Exercise input >>
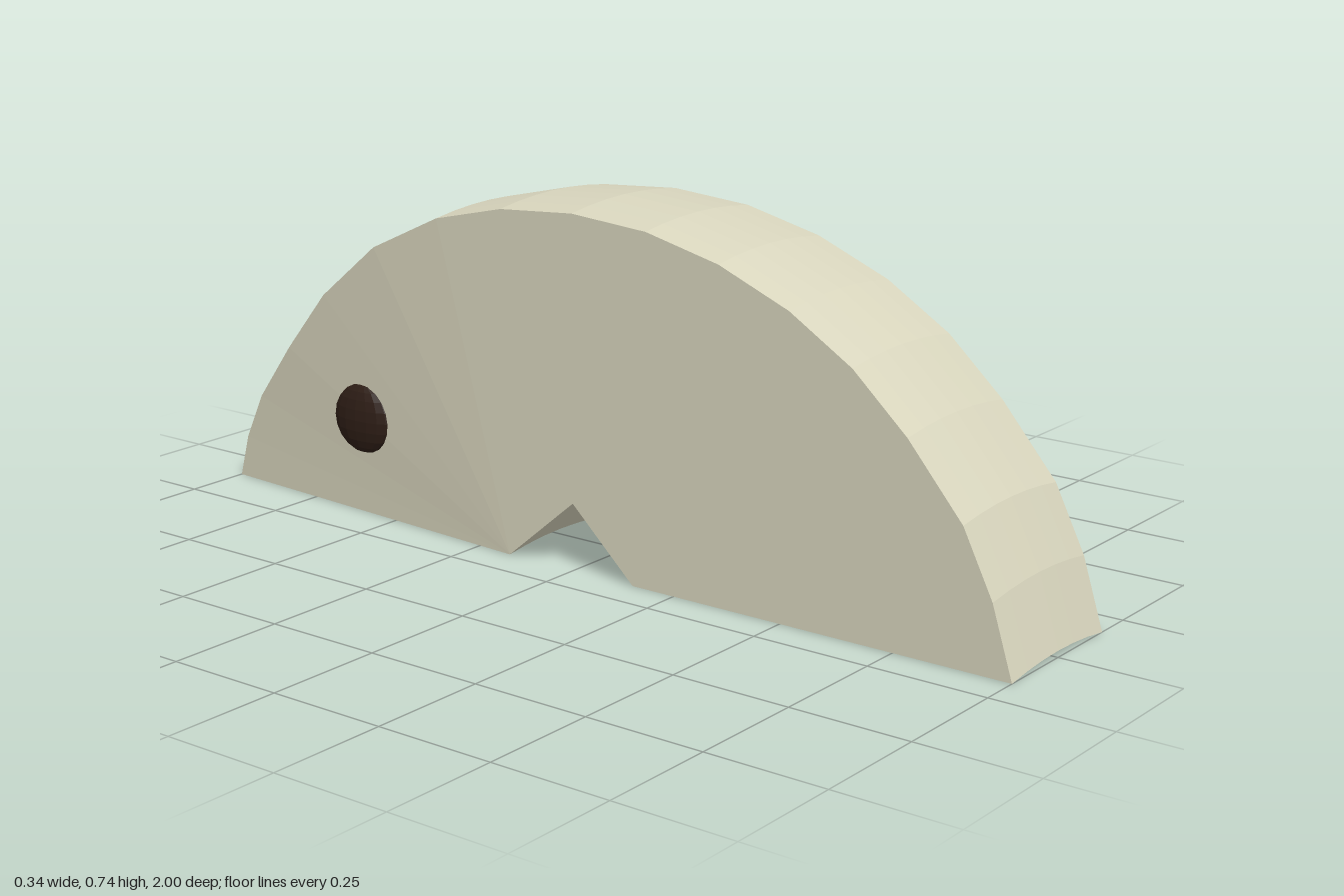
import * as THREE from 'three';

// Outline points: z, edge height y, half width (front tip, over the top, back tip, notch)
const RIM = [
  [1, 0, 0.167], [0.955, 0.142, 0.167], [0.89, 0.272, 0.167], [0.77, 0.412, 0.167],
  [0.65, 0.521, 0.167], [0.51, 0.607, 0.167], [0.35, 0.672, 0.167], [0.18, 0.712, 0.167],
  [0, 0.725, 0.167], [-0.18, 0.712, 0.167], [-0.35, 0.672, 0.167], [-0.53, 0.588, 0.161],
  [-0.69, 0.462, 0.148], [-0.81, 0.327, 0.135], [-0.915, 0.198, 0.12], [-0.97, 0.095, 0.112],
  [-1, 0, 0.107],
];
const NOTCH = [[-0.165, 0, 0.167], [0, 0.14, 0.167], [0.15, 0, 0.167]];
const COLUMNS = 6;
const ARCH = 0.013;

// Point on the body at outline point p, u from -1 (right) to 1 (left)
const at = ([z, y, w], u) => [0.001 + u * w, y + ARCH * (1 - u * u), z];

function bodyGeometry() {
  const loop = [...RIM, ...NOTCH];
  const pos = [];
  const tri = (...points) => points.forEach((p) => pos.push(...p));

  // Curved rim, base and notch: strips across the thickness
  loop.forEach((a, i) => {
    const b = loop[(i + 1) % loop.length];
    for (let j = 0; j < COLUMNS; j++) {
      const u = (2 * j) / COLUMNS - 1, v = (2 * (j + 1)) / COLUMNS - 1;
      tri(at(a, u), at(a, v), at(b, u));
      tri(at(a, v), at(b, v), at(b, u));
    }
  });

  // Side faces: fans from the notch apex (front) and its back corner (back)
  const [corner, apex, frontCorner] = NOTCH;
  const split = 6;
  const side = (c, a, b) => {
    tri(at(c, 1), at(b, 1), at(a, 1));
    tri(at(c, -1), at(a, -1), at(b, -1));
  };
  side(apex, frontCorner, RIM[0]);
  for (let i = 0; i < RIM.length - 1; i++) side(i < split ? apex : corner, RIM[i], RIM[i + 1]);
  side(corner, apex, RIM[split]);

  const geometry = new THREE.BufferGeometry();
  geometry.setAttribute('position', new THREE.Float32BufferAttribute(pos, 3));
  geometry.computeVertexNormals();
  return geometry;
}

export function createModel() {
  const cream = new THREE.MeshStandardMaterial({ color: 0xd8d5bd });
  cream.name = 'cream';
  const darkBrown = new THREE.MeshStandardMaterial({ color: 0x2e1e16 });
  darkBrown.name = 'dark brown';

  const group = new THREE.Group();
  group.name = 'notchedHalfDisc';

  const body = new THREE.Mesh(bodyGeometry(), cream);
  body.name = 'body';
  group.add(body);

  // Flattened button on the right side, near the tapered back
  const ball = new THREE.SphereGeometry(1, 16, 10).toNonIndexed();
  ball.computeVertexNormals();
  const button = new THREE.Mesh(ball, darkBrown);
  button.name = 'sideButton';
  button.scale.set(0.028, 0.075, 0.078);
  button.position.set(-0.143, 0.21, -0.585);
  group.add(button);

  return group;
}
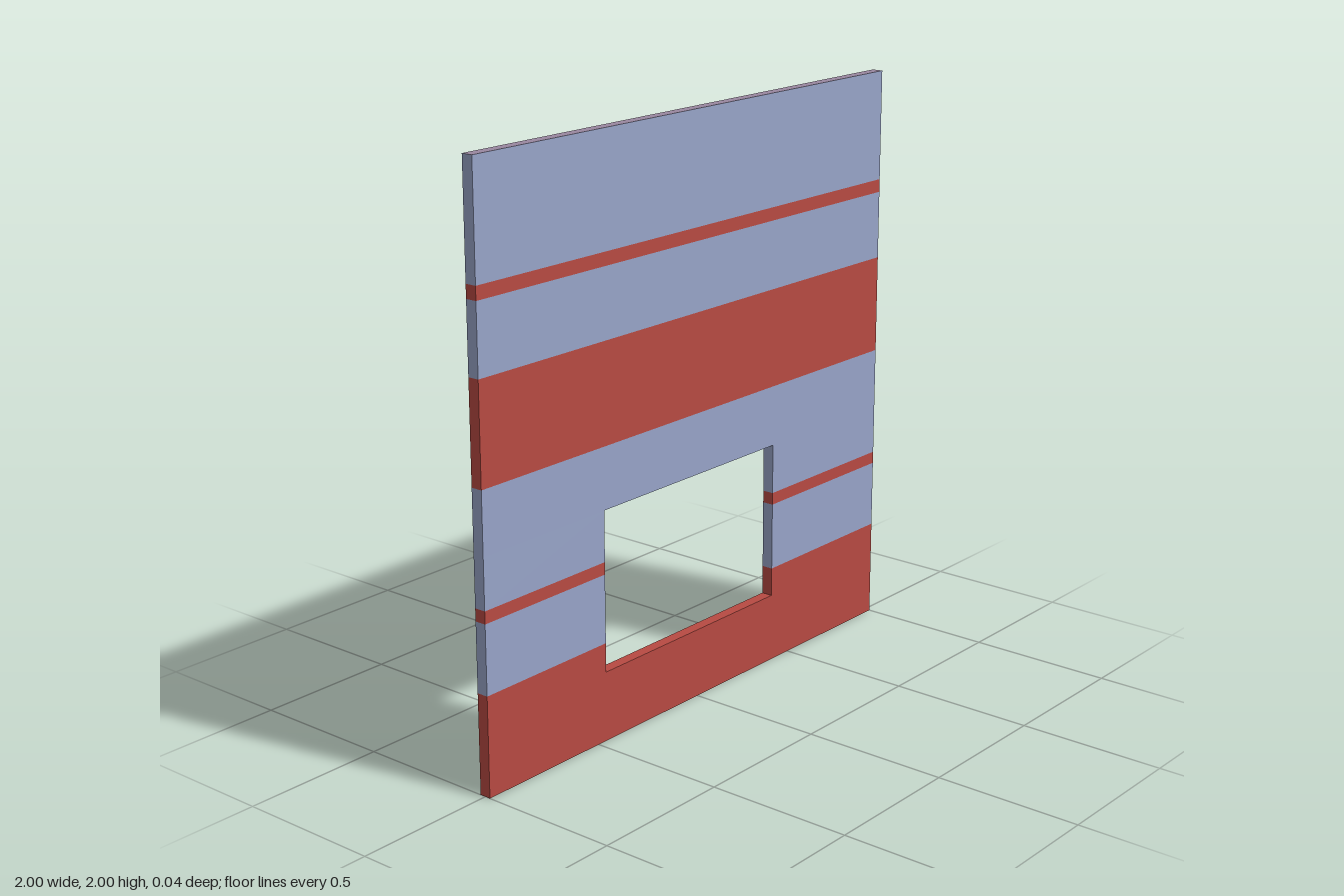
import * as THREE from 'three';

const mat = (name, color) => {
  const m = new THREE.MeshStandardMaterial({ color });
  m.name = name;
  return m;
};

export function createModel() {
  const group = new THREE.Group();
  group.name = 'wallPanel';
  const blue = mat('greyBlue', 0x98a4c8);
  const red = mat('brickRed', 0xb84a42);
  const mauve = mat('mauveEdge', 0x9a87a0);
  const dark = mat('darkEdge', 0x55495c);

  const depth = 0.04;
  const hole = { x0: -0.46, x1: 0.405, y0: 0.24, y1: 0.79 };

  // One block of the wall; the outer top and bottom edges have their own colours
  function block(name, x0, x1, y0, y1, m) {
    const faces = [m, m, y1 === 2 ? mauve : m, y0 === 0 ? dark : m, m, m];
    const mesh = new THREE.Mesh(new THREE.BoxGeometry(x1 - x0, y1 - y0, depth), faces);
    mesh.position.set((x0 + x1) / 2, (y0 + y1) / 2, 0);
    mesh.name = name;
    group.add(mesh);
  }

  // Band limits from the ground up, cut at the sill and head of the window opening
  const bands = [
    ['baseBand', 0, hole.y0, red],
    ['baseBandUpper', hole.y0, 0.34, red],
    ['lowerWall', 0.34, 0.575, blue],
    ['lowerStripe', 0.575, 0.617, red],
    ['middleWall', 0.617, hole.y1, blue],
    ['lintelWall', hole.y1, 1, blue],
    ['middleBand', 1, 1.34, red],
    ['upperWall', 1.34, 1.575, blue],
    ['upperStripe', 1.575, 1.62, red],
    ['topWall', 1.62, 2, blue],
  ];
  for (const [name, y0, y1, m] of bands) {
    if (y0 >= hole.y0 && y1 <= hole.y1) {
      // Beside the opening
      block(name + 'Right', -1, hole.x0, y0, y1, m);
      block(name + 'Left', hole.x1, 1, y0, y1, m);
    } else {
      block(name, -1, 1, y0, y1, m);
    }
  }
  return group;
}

Task description >> Excluding the images, return each record above precisely as written.

Output for this exercise >>
import * as THREE from 'three';

// Outline points: z, edge height y, half width (front tip, over the top, back tip, notch)
const RIM = [
  [1, 0, 0.167], [0.955, 0.142, 0.167], [0.89, 0.272, 0.167], [0.77, 0.412, 0.167],
  [0.65, 0.521, 0.167], [0.51, 0.607, 0.167], [0.35, 0.672, 0.167], [0.18, 0.712, 0.167],
  [0, 0.725, 0.167], [-0.18, 0.712, 0.167], [-0.35, 0.672, 0.167], [-0.53, 0.588, 0.161],
  [-0.69, 0.462, 0.148], [-0.81, 0.327, 0.135], [-0.915, 0.198, 0.12], [-0.97, 0.095, 0.112],
  [-1, 0, 0.107],
];
const NOTCH = [[-0.165, 0, 0.167], [0, 0.14, 0.167], [0.15, 0, 0.167]];
const COLUMNS = 6;
const ARCH = 0.013;

// Point on the body at outline point p, u from -1 (right) to 1 (left)
const at = ([z, y, w], u) => [0.001 + u * w, y + ARCH * (1 - u * u), z];

function bodyGeometry() {
  const loop = [...RIM, ...NOTCH];
  const pos = [];
  const tri = (...points) => points.forEach((p) => pos.push(...p));

  // Curved rim, base and notch: strips across the thickness
  loop.forEach((a, i) => {
    const b = loop[(i + 1) % loop.length];
    for (let j = 0; j < COLUMNS; j++) {
      const u = (2 * j) / COLUMNS - 1, v = (2 * (j + 1)) / COLUMNS - 1;
      tri(at(a, u), at(a, v), at(b, u));
      tri(at(a, v), at(b, v), at(b, u));
    }
  });

  // Side faces: fans from the notch apex (front) and its back corner (back)
  const [corner, apex, frontCorner] = NOTCH;
  const split = 6;
  const side = (c, a, b) => {
    tri(at(c, 1), at(b, 1), at(a, 1));
    tri(at(c, -1), at(a, -1), at(b, -1));
  };
  side(apex, frontCorner, RIM[0]);
  for (let i = 0; i < RIM.length - 1; i++) side(i < split ? apex : corner, RIM[i], RIM[i + 1]);
  side(corner, apex, RIM[split]);

  const geometry = new THREE.BufferGeometry();
  geometry.setAttribute('position', new THREE.Float32BufferAttribute(pos, 3));
  geometry.computeVertexNormals();
  return geometry;
}

export function createModel() {
  const cream = new THREE.MeshStandardMaterial({ color: 0xd8d5bd });
  cream.name = 'cream';
  const darkBrown = new THREE.MeshStandardMaterial({ color: 0x2e1e16 });
  darkBrown.name = 'dark brown';

  const group = new THREE.Group();
  group.name = 'notchedHalfDisc';

  const body = new THREE.Mesh(bodyGeometry(), cream);
  body.name = 'body';
  group.add(body);

  // Flattened button on the right side, near the tapered back
  const ball = new THREE.SphereGeometry(1, 16, 10).toNonIndexed();
  ball.computeVertexNormals();
  const button = new THREE.Mesh(ball, darkBrown);
  button.name = 'sideButton';
  button.scale.set(0.028, 0.075, 0.078);
  button.position.set(-0.143, 0.21, -0.585);
  group.add(button);

  return group;
}
import * as THREE from 'three';

const mat = (name, color) => {
  const m = new THREE.MeshStandardMaterial({ color });
  m.name = name;
  return m;
};

export function createModel() {
  const group = new THREE.Group();
  group.name = 'wallPanel';
  const blue = mat('greyBlue', 0x98a4c8);
  const red = mat('brickRed', 0xb84a42);
  const mauve = mat('mauveEdge', 0x9a87a0);
  const dark = mat('darkEdge', 0x55495c);

  const depth = 0.04;
  const hole = { x0: -0.46, x1: 0.405, y0: 0.24, y1: 0.79 };

  // One block of the wall; the outer top and bottom edges have their own colours
  function block(name, x0, x1, y0, y1, m) {
    const faces = [m, m, y1 === 2 ? mauve : m, y0 === 0 ? dark : m, m, m];
    const mesh = new THREE.Mesh(new THREE.BoxGeometry(x1 - x0, y1 - y0, depth), faces);
    mesh.position.set((x0 + x1) / 2, (y0 + y1) / 2, 0);
    mesh.name = name;
    group.add(mesh);
  }

  // Band limits from the ground up, cut at the sill and head of the window opening
  const bands = [
    ['baseBand', 0, hole.y0, red],
    ['baseBandUpper', hole.y0, 0.34, red],
    ['lowerWall', 0.34, 0.575, blue],
    ['lowerStripe', 0.575, 0.617, red],
    ['middleWall', 0.617, hole.y1, blue],
    ['lintelWall', hole.y1, 1, blue],
    ['middleBand', 1, 1.34, red],
    ['upperWall', 1.34, 1.575, blue],
    ['upperStripe', 1.575, 1.62, red],
    ['topWall', 1.62, 2, blue],
  ];
  for (const [name, y0, y1, m] of bands) {
    if (y0 >= hole.y0 && y1 <= hole.y1) {
      // Beside the opening
      block(name + 'Right', -1, hole.x0, y0, y1, m);
      block(name + 'Left', hole.x1, 1, y0, y1, m);
    } else {
      block(name, -1, 1, y0, y1, m);
    }
  }
  return group;
}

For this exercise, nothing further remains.